What you need to do | Set every record down again exactly. Do not carry over the pictures.

Input records |
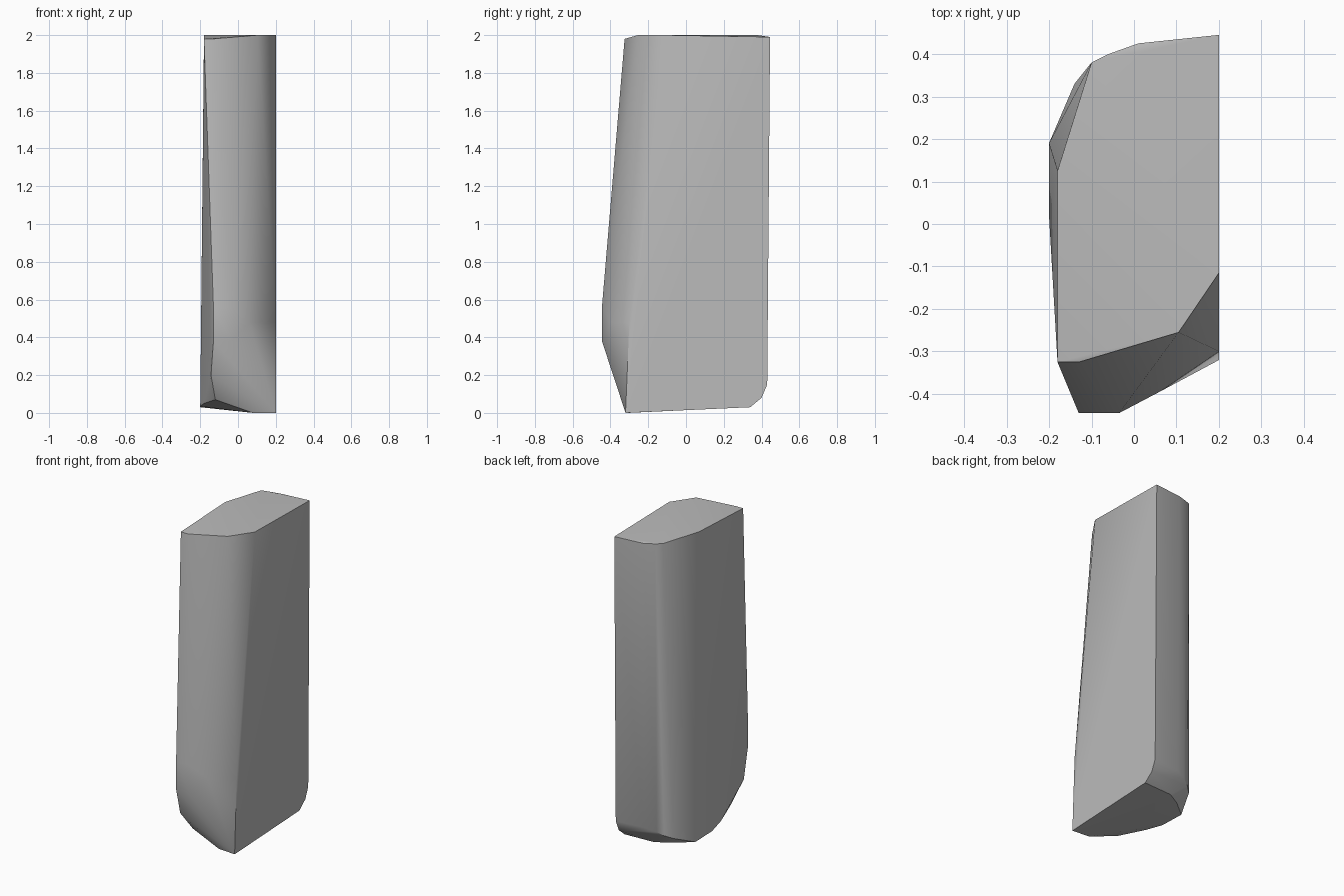
import bpy
import bmesh
import math

cube = bpy.data.objects.get("Cube")
if cube:
    bpy.data.objects.remove(cube, do_unlink=True)

# Plain grey finish
grey = bpy.data.materials.new("plain_grey")
grey.use_nodes = True
colour = (0.5, 0.5, 0.5, 1)
grey.diffuse_color = colour
grey.node_tree.nodes["Principled BSDF"].inputs["Base Color"].default_value = colour

# Outline of the top, slightly sloped at the front and back
top = [(-.18, -.325, 1.98), (-.13, -.325, 1.98), (.105, -.255, 2), (.2, -.115, 2),
       (.2, .445, 1.99), (.01, .425, 1.99), (-.06, .4, 1.995), (-.1, .38, 2),
       (-.18, .125, 2)]

# Bulge of the front, with the chin below it
front = [(-.13, -.445, .56), (-.13, -.445, .38), (-.035, -.445, .56),
         (-.035, -.445, .38), (.06, -.395, .48), (.2, -.3, .48), (-.143, -.385, .2)]

# Rounded back edge above the base
back = [(.2, .43, .15), (.2, .4, .08), (.01, .41, .15), (-.06, .385, .13),
        (-.1, .365, .11), (-.14, .33, .09)]

# Outline of the sloping base
base = [(.2, -.32, 0), (.08, -.31, 0), (-.12, -.29, .07), (-.18, -.1, .05),
        (-.2, .02, .035), (-.2, .19, .03), (-.09, .28, .03), (0, .33, .03),
        (.2, .34, .03)]

# Wrap the outlines into one solid block
bm = bmesh.new()
for outline in (top, front, back, base):
    for point in outline:
        bm.verts.new(point)
hull = bmesh.ops.convex_hull(bm, input=bm.verts)
loose = [v for v in bm.verts if not v.link_faces]
bmesh.ops.delete(bm, geom=loose, context="VERTS")
bmesh.ops.dissolve_limit(bm, angle_limit=math.radians(0.5),
                         verts=bm.verts, edges=bm.edges)
bmesh.ops.recalc_face_normals(bm, faces=bm.faces)

mesh = bpy.data.meshes.new("block_body")
bm.to_mesh(mesh)
bm.free()
mesh.materials.append(grey)
block = bpy.data.objects.new("block_body", mesh)
bpy.context.collection.objects.link(block)

# Soft rounded sides with crisp main edges
bpy.ops.object.select_all(action="DESELECT")
block.select_set(True)
bpy.context.view_layer.objects.active = block
bpy.ops.object.shade_smooth_by_angle(angle=math.radians(35))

Problem solution |
import bpy
import bmesh
import math

cube = bpy.data.objects.get("Cube")
if cube:
    bpy.data.objects.remove(cube, do_unlink=True)

# Plain grey finish
grey = bpy.data.materials.new("plain_grey")
grey.use_nodes = True
colour = (0.5, 0.5, 0.5, 1)
grey.diffuse_color = colour
grey.node_tree.nodes["Principled BSDF"].inputs["Base Color"].default_value = colour

# Outline of the top, slightly sloped at the front and back
top = [(-.18, -.325, 1.98), (-.13, -.325, 1.98), (.105, -.255, 2), (.2, -.115, 2),
       (.2, .445, 1.99), (.01, .425, 1.99), (-.06, .4, 1.995), (-.1, .38, 2),
       (-.18, .125, 2)]

# Bulge of the front, with the chin below it
front = [(-.13, -.445, .56), (-.13, -.445, .38), (-.035, -.445, .56),
         (-.035, -.445, .38), (.06, -.395, .48), (.2, -.3, .48), (-.143, -.385, .2)]

# Rounded back edge above the base
back = [(.2, .43, .15), (.2, .4, .08), (.01, .41, .15), (-.06, .385, .13),
        (-.1, .365, .11), (-.14, .33, .09)]

# Outline of the sloping base
base = [(.2, -.32, 0), (.08, -.31, 0), (-.12, -.29, .07), (-.18, -.1, .05),
        (-.2, .02, .035), (-.2, .19, .03), (-.09, .28, .03), (0, .33, .03),
        (.2, .34, .03)]

# Wrap the outlines into one solid block
bm = bmesh.new()
for outline in (top, front, back, base):
    for point in outline:
        bm.verts.new(point)
hull = bmesh.ops.convex_hull(bm, input=bm.verts)
loose = [v for v in bm.verts if not v.link_faces]
bmesh.ops.delete(bm, geom=loose, context="VERTS")
bmesh.ops.dissolve_limit(bm, angle_limit=math.radians(0.5),
                         verts=bm.verts, edges=bm.edges)
bmesh.ops.recalc_face_normals(bm, faces=bm.faces)

mesh = bpy.data.meshes.new("block_body")
bm.to_mesh(mesh)
bm.free()
mesh.materials.append(grey)
block = bpy.data.objects.new("block_body", mesh)
bpy.context.collection.objects.link(block)

# Soft rounded sides with crisp main edges
bpy.ops.object.select_all(action="DESELECT")
block.select_set(True)
bpy.context.view_layer.objects.active = block
bpy.ops.object.shade_smooth_by_angle(angle=math.radians(35))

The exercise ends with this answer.